Key Tracks: “Particle”, “Firelight”, “Communicating”
Communicating is the third full-length record from Floridian indie-electronic group Hundred Waters, who have successfully blended more traditional instruments with electronic sounds, to create a unique soundscape throughout the album.
The first track, “Particle”, perfectly showcases lead vocalist Nicole Miglis’ soft-singing style, paired with bubbling production. It immediately immerses you within the album and leaves you wanting more. The instrumentals are interesting and unique, setting a precedent for the rest of the tracks.
“Wave to Anchor” continues the flowing and rhythmic feels of the album. There are sound effects through some of the instrumentals that contrast the much darker, and more piano-centered “Prison Guard”. It’s reaching towards someone to keep her surrounded and protected while wrapping Miglis’ vocals in soft, wavy synths. “Parade” showcases more piano, and is almost entirely devoid of the electronic feeling from the previous tracks; it’s only added to emphasize the piano melody.
The electronic production comes back at full force with “At Home & in my Head”. The drums and percussive piano wind the track into a more upbeat section until Miglis begs someone to “come home to me” in almost complete silence. It quickly picks back up into the upbeat instrumentals, but for the one moment, the desperation is tangible. This is one of the things that Hundred Waters does best, creating an emotion in a brief second, and then bouncing back.
One of the best tracks on the album, “Firelight”, has one of the greatest electronic synth-driven moments. It contrasts the softness of the vocals before taking the track to a complete stop before transitioning into a softer, piano-focused feeling. The electronic synth comes hammering back to finish off the last minute of the track. The variety that comes with this track is almost staggering and shows some of the best creativity the band has to offer.

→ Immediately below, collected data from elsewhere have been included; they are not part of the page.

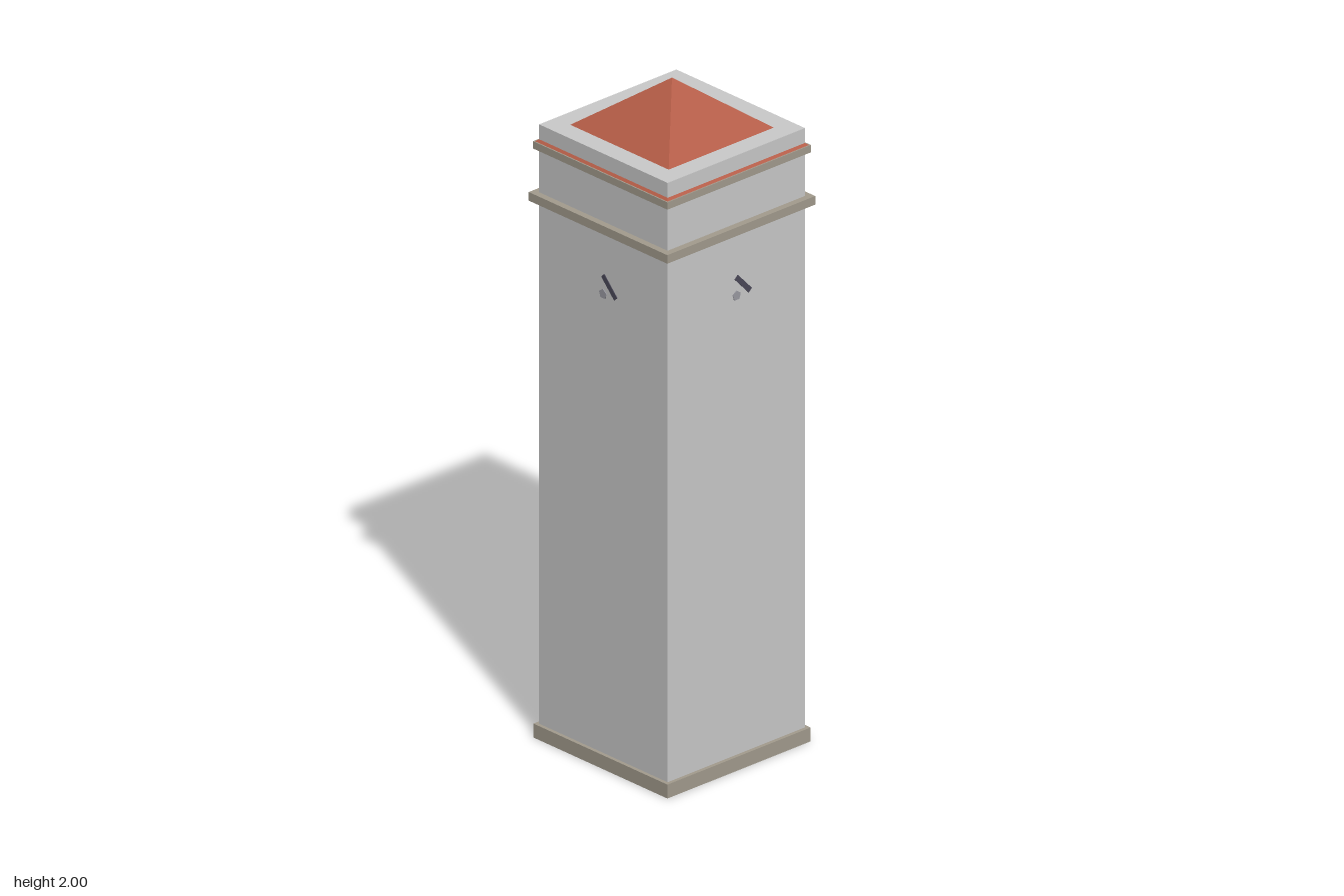
import * as THREE from 'three';

export function createModel() {
  const tower = new THREE.Group();
  tower.name = 'tower';

  const material = (name, color) => {
    const m = new THREE.MeshStandardMaterial({ color });
    m.name = name;
    return m;
  };
  const wall = material('wall grey', 0xcacaca);
  const stone = material('trim stone', 0xa39c8e);
  const tile = material('roof tile red', 0xb35b46);
  const handDark = material('clock hand dark', 0x4a4858);
  const pinGrey = material('clock pin grey', 0x9a9aa2);

  const add = (parent, name, geometry, mat) => {
    const mesh = new THREE.Mesh(geometry, mat);
    mesh.name = name;
    parent.add(mesh);
    return mesh;
  };

  // Square block given by its half width and its bottom and top heights
  const block = (name, half, y0, y1, mat) => {
    const mesh = add(tower, name, new THREE.BoxGeometry(half * 2, y1 - y0, half * 2), mat);
    mesh.position.y = (y0 + y1) / 2;
  };

  // Shaft with parapet, and the stone bands around it
  block('shaft', 0.257, 0.005, 1.853, wall);
  block('plinth', 0.268, 0, 0.042, stone);
  block('lowerCornice', 0.277, 1.622, 1.648, stone);
  block('upperCornice', 0.269, 1.78, 1.802, stone);

  // Pyramid roof, whose eaves show below the parapet
  const eave = 0.265;
  const roofGeometry = new THREE.ConeGeometry(eave * Math.SQRT2, 0.198, 4, 1)
    .toNonIndexed();
  roofGeometry.rotateY(Math.PI / 4);
  roofGeometry.computeVertexNormals();
  const roof = add(tower, 'roof', roofGeometry, tile);
  roof.position.y = 1.901;

  // Clock on each side: a five-sided pin, and a hand on all sides but the back
  const pinGeometry = new THREE.CylinderGeometry(0.015, 0.015, 0.006, 5);
  pinGeometry.rotateX(Math.PI / 2);
  pinGeometry.rotateZ(Math.PI);
  const handGeometry = new THREE.BoxGeometry(0.076, 0.016, 0.004);
  ['front', 'left', 'back', 'right'].forEach((side, i) => {
    const clock = new THREE.Group();
    clock.name = side + 'Clock';
    clock.rotation.y = i * Math.PI / 2;
    tower.add(clock);
    add(clock, 'pin', pinGeometry, pinGrey).position.set(0, 1.43, 0.257);
    if (side !== 'back') {
      const hand = add(clock, 'hand', handGeometry, handDark);
      hand.position.set(0.025, 1.458, 0.257);
      hand.rotation.z = -Math.PI * 0.26;
    }
  });

  return tower;
}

“Fingers” offers more of their unique combination of electronic and piano, with bell-like tones, cascading synth and video game style pinging. The album’s title track opens with rhythmic singing and low piano before unfolding into a multilayered and creepy chant with softly screeching instrumentals. It’s unsettling in all the right ways.
“Communicating” moves directly into “Blanket Me” almost like they are the same track, but is seeking more consolation rather than crying out. The album ends with “Better,” a fitting and comforting end to the album. Miglis’s incredible vocals and piano are front and center, with an occasional interjection from a synth, until the music turns into a full instrumental section before quietly fading away.
The album is an interesting listen, rhythmically and instrumentally. Hundred Waters is very successful in creating sound schemes that are tangible to listeners. It has something for every indie/folk/electronica fan. It’s emotional and leaves you wanting more.